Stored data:
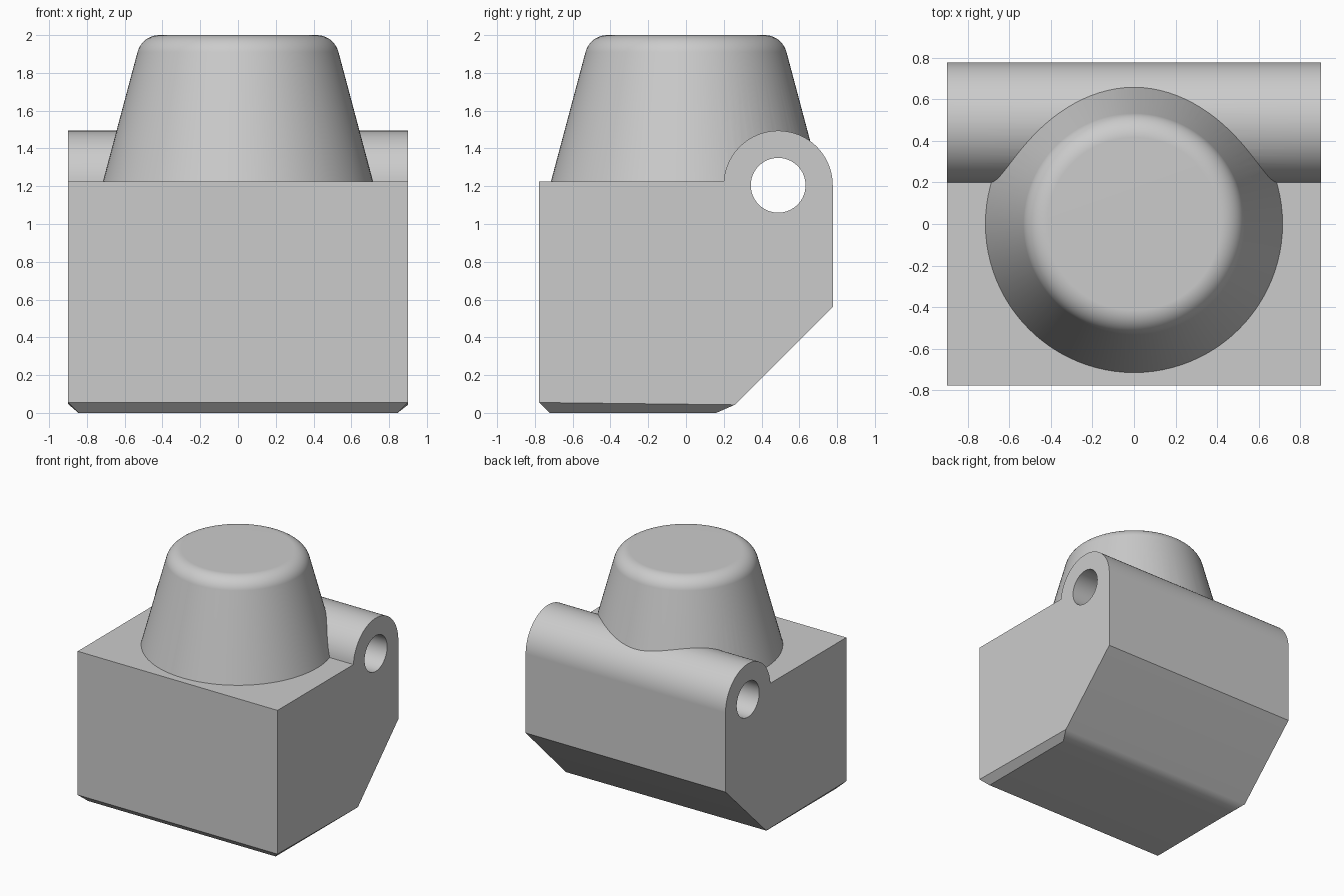
import bpy, bmesh
from math import sin, cos, radians, pi
from mathutils import Vector, Matrix

if "Cube" in bpy.data.objects:
    bpy.data.objects.remove(bpy.data.objects["Cube"], do_unlink=True)

HALF_X, HALF_Y = 0.9, 0.777          # block half sizes
TOP = 1.225                          # top of the block
PIN_Y, PIN_Z = 0.488, 1.205          # hinge axis
BARREL_R = HALF_Y - PIN_Y
HOLE_R = 0.145

grey = bpy.data.materials.new("plain grey")
grey.use_nodes = True
colour = (0.6, 0.6, 0.6, 1)
grey.diffuse_color = colour
grey.node_tree.nodes["Principled BSDF"].inputs["Base Color"].default_value = colour


def make_object(name, bm):
    bmesh.ops.recalc_face_normals(bm, faces=bm.faces)
    mesh = bpy.data.meshes.new(name)
    bm.to_mesh(mesh)
    bm.free()
    mesh.materials.append(grey)
    obj = bpy.data.objects.new(name, mesh)
    bpy.context.collection.objects.link(obj)
    return obj


def arc(cx, cy, r, start, end, steps):
    angles = [radians(start + (end - start) * i / steps) for i in range(steps + 1)]
    return [(cx + r * cos(a), cy + r * sin(a)) for a in angles]


# Block with hinge barrel: side profile extruded across the width
def build_block():
    profile = [(-HALF_Y, 0), (0.215, 0), (HALF_Y, 0.56)]
    profile += arc(PIN_Y, PIN_Z, BARREL_R, 0, 176, 44)
    profile += [(-HALF_Y, TOP)]
    bm = bmesh.new()
    side = bm.faces.new([bm.verts.new((-HALF_X, y, z)) for y, z in profile])
    new = bmesh.ops.extrude_face_region(bm, geom=[side])["geom"]
    moved = [v for v in new if isinstance(v, bmesh.types.BMVert)]
    bmesh.ops.translate(bm, verts=moved, vec=(2 * HALF_X, 0, 0))
    bmesh.ops.recalc_face_normals(bm, faces=bm.faces)
    # chamfer around the underside
    under = [e for e in bm.edges if all(v.co.z < 0.001 for v in e.verts)]
    bmesh.ops.bevel(bm, geom=under, offset=0.055, segments=1, affect='EDGES')
    return make_object("hinged_block", bm)


# Tapered boss with a rounded rim, turned about z
def build_boss():
    outline = [(0, TOP - 0.1), (0.715, TOP - 0.1), (0.715, TOP)]
    outline += arc(0.416, 1.88, 0.12, 15, 90, 10) + [(0, 2)]
    bm = bmesh.new()
    verts = [bm.verts.new((r, 0, z)) for r, z in outline]
    edges = [bm.edges.new(pair) for pair in zip(verts, verts[1:])]
    bmesh.ops.spin(bm, geom=verts + edges, cent=(0, 0, 0), axis=(0, 0, 1),
                   angle=2 * pi, steps=96, use_duplicate=False)
    bmesh.ops.remove_doubles(bm, verts=bm.verts, dist=0.0001)
    return make_object("tapered_boss", bm)


# Cutter for the pin hole, running right through
def build_pin_cutter():
    bm = bmesh.new()
    place = Matrix.Translation(Vector((0, PIN_Y, PIN_Z))) @ Matrix.Rotation(pi / 2, 4, 'Y')
    bmesh.ops.create_cone(bm, cap_ends=True, segments=64, radius1=HOLE_R,
                          radius2=HOLE_R, depth=3 * HALF_X, matrix=place)
    return make_object("pin_hole_cutter", bm)


block = build_block()
bpy.ops.object.select_all(action='DESELECT')
bpy.context.view_layer.objects.active = block
block.select_set(True)
for tool, operation in ((build_boss(), 'UNION'), (build_pin_cutter(), 'DIFFERENCE')):
    mod = block.modifiers.new(tool.name, 'BOOLEAN')
    mod.operation = operation
    mod.solver = 'EXACT'
    mod.object = tool
    bpy.ops.object.modifier_apply(modifier=mod.name)
    bpy.data.objects.remove(tool, do_unlink=True)

# Smooth curved walls, crisp edges
bpy.ops.object.shade_smooth_by_angle(angle=radians(30))
weighted = block.modifiers.new("even_shading", 'WEIGHTED_NORMAL')
weighted.keep_sharp = True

§ **Work instruction**:
Reproduce all of the entries exactly as they appear, though any picture they include must be omitted.

§ **Task output**:
import bpy, bmesh
from math import sin, cos, radians, pi
from mathutils import Vector, Matrix

if "Cube" in bpy.data.objects:
    bpy.data.objects.remove(bpy.data.objects["Cube"], do_unlink=True)

HALF_X, HALF_Y = 0.9, 0.777          # block half sizes
TOP = 1.225                          # top of the block
PIN_Y, PIN_Z = 0.488, 1.205          # hinge axis
BARREL_R = HALF_Y - PIN_Y
HOLE_R = 0.145

grey = bpy.data.materials.new("plain grey")
grey.use_nodes = True
colour = (0.6, 0.6, 0.6, 1)
grey.diffuse_color = colour
grey.node_tree.nodes["Principled BSDF"].inputs["Base Color"].default_value = colour


def make_object(name, bm):
    bmesh.ops.recalc_face_normals(bm, faces=bm.faces)
    mesh = bpy.data.meshes.new(name)
    bm.to_mesh(mesh)
    bm.free()
    mesh.materials.append(grey)
    obj = bpy.data.objects.new(name, mesh)
    bpy.context.collection.objects.link(obj)
    return obj


def arc(cx, cy, r, start, end, steps):
    angles = [radians(start + (end - start) * i / steps) for i in range(steps + 1)]
    return [(cx + r * cos(a), cy + r * sin(a)) for a in angles]


# Block with hinge barrel: side profile extruded across the width
def build_block():
    profile = [(-HALF_Y, 0), (0.215, 0), (HALF_Y, 0.56)]
    profile += arc(PIN_Y, PIN_Z, BARREL_R, 0, 176, 44)
    profile += [(-HALF_Y, TOP)]
    bm = bmesh.new()
    side = bm.faces.new([bm.verts.new((-HALF_X, y, z)) for y, z in profile])
    new = bmesh.ops.extrude_face_region(bm, geom=[side])["geom"]
    moved = [v for v in new if isinstance(v, bmesh.types.BMVert)]
    bmesh.ops.translate(bm, verts=moved, vec=(2 * HALF_X, 0, 0))
    bmesh.ops.recalc_face_normals(bm, faces=bm.faces)
    # chamfer around the underside
    under = [e for e in bm.edges if all(v.co.z < 0.001 for v in e.verts)]
    bmesh.ops.bevel(bm, geom=under, offset=0.055, segments=1, affect='EDGES')
    return make_object("hinged_block", bm)


# Tapered boss with a rounded rim, turned about z
def build_boss():
    outline = [(0, TOP - 0.1), (0.715, TOP - 0.1), (0.715, TOP)]
    outline += arc(0.416, 1.88, 0.12, 15, 90, 10) + [(0, 2)]
    bm = bmesh.new()
    verts = [bm.verts.new((r, 0, z)) for r, z in outline]
    edges = [bm.edges.new(pair) for pair in zip(verts, verts[1:])]
    bmesh.ops.spin(bm, geom=verts + edges, cent=(0, 0, 0), axis=(0, 0, 1),
                   angle=2 * pi, steps=96, use_duplicate=False)
    bmesh.ops.remove_doubles(bm, verts=bm.verts, dist=0.0001)
    return make_object("tapered_boss", bm)


# Cutter for the pin hole, running right through
def build_pin_cutter():
    bm = bmesh.new()
    place = Matrix.Translation(Vector((0, PIN_Y, PIN_Z))) @ Matrix.Rotation(pi / 2, 4, 'Y')
    bmesh.ops.create_cone(bm, cap_ends=True, segments=64, radius1=HOLE_R,
                          radius2=HOLE_R, depth=3 * HALF_X, matrix=place)
    return make_object("pin_hole_cutter", bm)


block = build_block()
bpy.ops.object.select_all(action='DESELECT')
bpy.context.view_layer.objects.active = block
block.select_set(True)
for tool, operation in ((build_boss(), 'UNION'), (build_pin_cutter(), 'DIFFERENCE')):
    mod = block.modifiers.new(tool.name, 'BOOLEAN')
    mod.operation = operation
    mod.solver = 'EXACT'
    mod.object = tool
    bpy.ops.object.modifier_apply(modifier=mod.name)
    bpy.data.objects.remove(tool, do_unlink=True)

# Smooth curved walls, crisp edges
bpy.ops.object.shade_smooth_by_angle(angle=radians(30))
weighted = block.modifiers.new("even_shading", 'WEIGHTED_NORMAL')
weighted.keep_sharp = True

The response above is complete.